There are some legends about the arising of this breed. A fairly well documented history indicates that the Spaniels that we now know as Clumber come from Clumber Park in Nottinghamshire. The breed was bred from spaniels, which the Duc de Noailles at the time of the French Revolution in the late 18th century gave with his kennel of prized spaniels to the Duke of Newcastle at Clumber Park. It has been theorized that the Duke of Newcastle's long time gamekeeper, William Mansell, was himself responsible for the development of this unique breed. Probably get through the selection of the best working dogs to find a suitable dog for these purposes. It is known that he and his descendants worked in that area for a long time with a significant number of hunting spaniels. The earliest description of the Clumber is from the year 1861 by John Meyrick, who described him as " the largest variety of Spaniel, weighing sometimes as much as 30lbs." .... - Much smaller than the Clumbers as we know them today!

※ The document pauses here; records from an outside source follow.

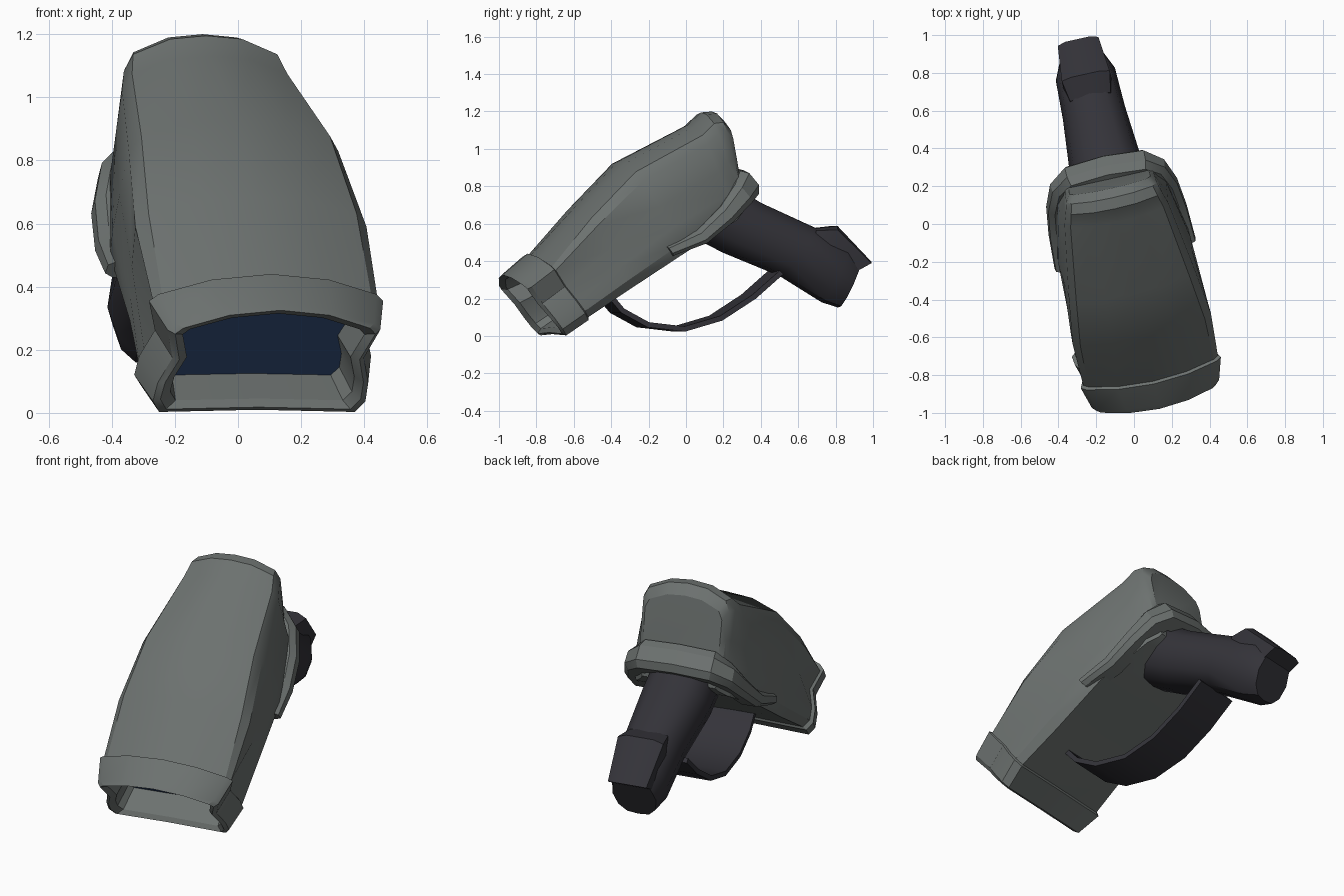
import bpy, bmesh, math
from mathutils import Vector

if "Cube" in bpy.data.objects:
    bpy.data.objects.remove(bpy.data.objects["Cube"])

YAW = math.radians(12.5)


def material(name, rgb):
    m = bpy.data.materials.new(name)
    m.diffuse_color = (*rgb, 1)
    m.use_nodes = True
    m.node_tree.nodes["Principled BSDF"].inputs["Base Color"].default_value = m.diffuse_color
    return m


GREY = material("grey_plastic", (0.15, 0.166, 0.16))
BLACK = material("black_rubber", (0.034, 0.033, 0.041))
BLUE = material("blue_window", (0.024, 0.056, 0.14))


def loft(name, rings, mats, angle=28, start_mat=0):
    """Skin a list of equal-length point rings and cap both ends."""
    bm = bmesh.new()
    loops = [[bm.verts.new(p) for p in r] for r in rings]
    n = len(loops[0])
    for a, b in zip(loops, loops[1:]):
        for i in range(n):
            bm.faces.new((a[i], a[(i + 1) % n], b[(i + 1) % n], b[i]))
    cap = bm.faces.new(loops[0][::-1])
    cap.material_index = start_mat
    bm.faces.new(loops[-1])
    bmesh.ops.recalc_face_normals(bm, faces=bm.faces)
    me = bpy.data.meshes.new(name)
    bm.to_mesh(me)
    bm.free()
    for m in mats:
        me.materials.append(m)
    for p in me.polygons:
        p.use_smooth = True
    me.set_sharp_from_angle(angle=math.radians(angle))
    ob = bpy.data.objects.new(name, me)
    ob.rotation_euler.z = YAW
    ob.location = (-0.078, -0.017, 0)
    bpy.context.collection.objects.link(ob)
    return ob


def section(half, top, bottom, w, shift=0):
    """Mirror a half outline (side, height) into a ring on a tilted plane."""
    outline = half + [(-a, t) for a, t in half[-2:0:-1]]
    return [(a * w + shift * (1 - t),
             bottom[0] + (top[0] - bottom[0]) * t,
             bottom[1] + (top[1] - bottom[1]) * t) for a, t in outline]


# Outlines run from top centre to bottom centre
rim = [(0, 1), (.5, .95), (.93, .82), (1, .76), (.9, .5), (.99, .27), (1, .1), (.92, 0), (0, .02)]
shell = [(0, 1), (.45, .98), (.9, .89), (1, .79), (.99, .5), (.97, .27), (.95, .1), (.85, 0), (0, 0)]
belly = [(0, 1), (.45, .98), (.9, .89), (1, .79), (1.03, .5), (1.05, .27), (1.04, .1), (.95, 0), (0, 0)]

# Scanner head: recessed window, lip, flared collar, then tapering shell
loft("scanner_head", [
    section(rim, (-.81, .37), (-.60, .12), .28, -.01),
    section(rim, (-.95, .315), (-.715, .04), .295, -.01),
    section(rim, (-.985, .325), (-.725, .012), .325, -.015),
    section(rim, (-.965, .345), (-.705, .003), .345, -.015),
    section(rim, (-.85, .44), (-.59, .085), .38, -.015),
    section(rim, (-.835, .43), (-.59, .10), .365, -.01),
    section(shell, (-.60, .68), (-.36, .25), .375),
    section(belly, (-.36, .93), (-.05, .45), .34),
    section(belly, (.03, 1.13), (.24, .62), .28),
    section(shell, (.10, 1.195), (.28, .66), .26),
    section(shell, (.16, 1.20), (.295, .68), .245),
    section(shell, (.21, 1.15), (.295, .69), .22),
], [GREY, BLUE], start_mat=1)

# Guard band wrapping the back of the head, with two forward arms
up = Vector((0, -.6, .8))
half_path = [  # side, y, z, half height
    (.355, -.15, .455, .033), (.347, .03, .53, .043), (.328, .17, .65, .053),
    (.285, .27, .76, .067), (.205, .325, .825, .08), (0, .34, .84, .08)]
path = half_path + [(-x, y, z, h) for x, y, z, h in half_path[-2::-1]]
rings = []
for i, (x, y, z, h) in enumerate(path):
    a, b = path[max(i - 1, 0)], path[min(i + 1, len(path) - 1)]
    tangent = (Vector(b[:3]) - Vector(a[:3])).normalized()
    out = tangent.cross(up).normalized()
    if out.dot(Vector((x, y, 0))) < 0 and abs(x) > .25:
        out = -out
    if abs(x) <= .25 and out.y < 0:
        out = -out
    c = Vector((x, y, z))
    rings.append([c + up * h - out * .085, c + up * h - out * .01, c + up * h * .5 + out * .022,
                  c - up * h * .5 + out * .027, c - up * h, c - up * h - out * .085])
loft("guard_band", rings, [GREY])

# Handle with raised butt at its end
grip = [(0, 1), (.5, .97), (.85, .8), (1, .5), (.85, .2), (.5, .03), (0, 0)]
loft("handle", [
    section(grip, (.25, .82), (.05, .53), .19),
    section(grip, (.42, .715), (.22, .445), .195),
    section(grip, (.71, .585), (.53, .32), .168),
    section(grip, (.90, .49), (.76, .18), .16),
    section(grip, (.965, .40), (.85, .152), .125),
], [BLACK], angle=35)

block = [(0, 1), (.6, 1), (1, .9), (1, 0), (0, 0)]
loft("handle_butt", [
    section(block, (.71, .575), (.68, .46), .11),
    section(block, (.83, .588), (.73, .38), .13),
    section(block, (1.02, .395), (.90, .33), .11),
], [BLACK])

# Curved strap under the head, joining the handle
strap_path = [(-.45, .24), (-.36, .135), (-.22, .06), (-.02, .037),
              (.18, .095), (.36, .21), (.51, .34)]
rings = []
for i, p in enumerate(strap_path):
    a, b = strap_path[max(i - 1, 0)], strap_path[min(i + 1, len(strap_path) - 1)]
    t = (Vector(b) - Vector(a)).normalized()
    ny, nz = -t.y * .014, t.x * .014
    w = .14
    rings.append([(-w, p[0] + ny, p[1] + nz), (w, p[0] + ny, p[1] + nz),
                  (w, p[0] - ny, p[1] - nz), (-w, p[0] - ny, p[1] - nz)])
loft("trigger_strap", rings, [BLACK])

From his kennel
the Duke then shared dogs with his neighbours at the country seats in
the Dukeries (this is also the explanation for our kennel name).The Dukeries
is a district in the county of Nottinghamshire so called because it contained
four ducal seats. It is south of Worksop which has been called the Gateway
to the Dukeries.
: principal seat of the Dukes of Newcastle.
Near Worksop Francis
John Savile Foljambe of Osberton Hall then became well known for his Clumbers,
the prize winning Nabob and notably Beau “pillar of the stud”
the Prince consort of Queen Victoria, was a fancier and promoter of the
breed, as was his son King Edward VII, who bred them at the Sandringham
estate in Norfolk. They are referred to in Queen Victoria's diary:
The breeding of
the Clumber Spaniel was mostly reserved to the nobility until the mid
19th century. During World War I breeding was stopped and their numbers
dropped to a record low. King George V. re-developed a line of Clumbers
in the Royal Kennel in 1925 and this dogs were used in the fields in the
Mr. F. Winton Smith's Clumber Champion Beechgrove Donally (top right), a dog that has remained practically unbeaten in the show-ring: several of his offspring have performed creditably at the trials. The picture left shows another of Mr. Winton Smith's famous Clumbers, Champion Beechgrove Bee, a bitch that has won the rare distinction of a title gained at trials alone; for she has never been exhibited.
During World War II the breeding of Clumber became less and they were only kept as show- and family dogs. The dogs were bred against the breed standard more for show than for looking on the abilities for work. The breed standard now was determinate by heavier dogs than the original Duke of Newcastle’s spaniels. The Breed became rarer and their reputation as working dogs was damaged. They were known as clumsier and more dawdling Spaniels, nothing for a fan of working dogs. Cocker and Springer now were preferred for hunting.
At the beginning
of this century the registration numbers of Cocker- just like Springer
Spaniels - in Great Britain
But in the last few years some Breeder in GB made a reversion and thereby the numbers of Clumber Spaniels are increasing.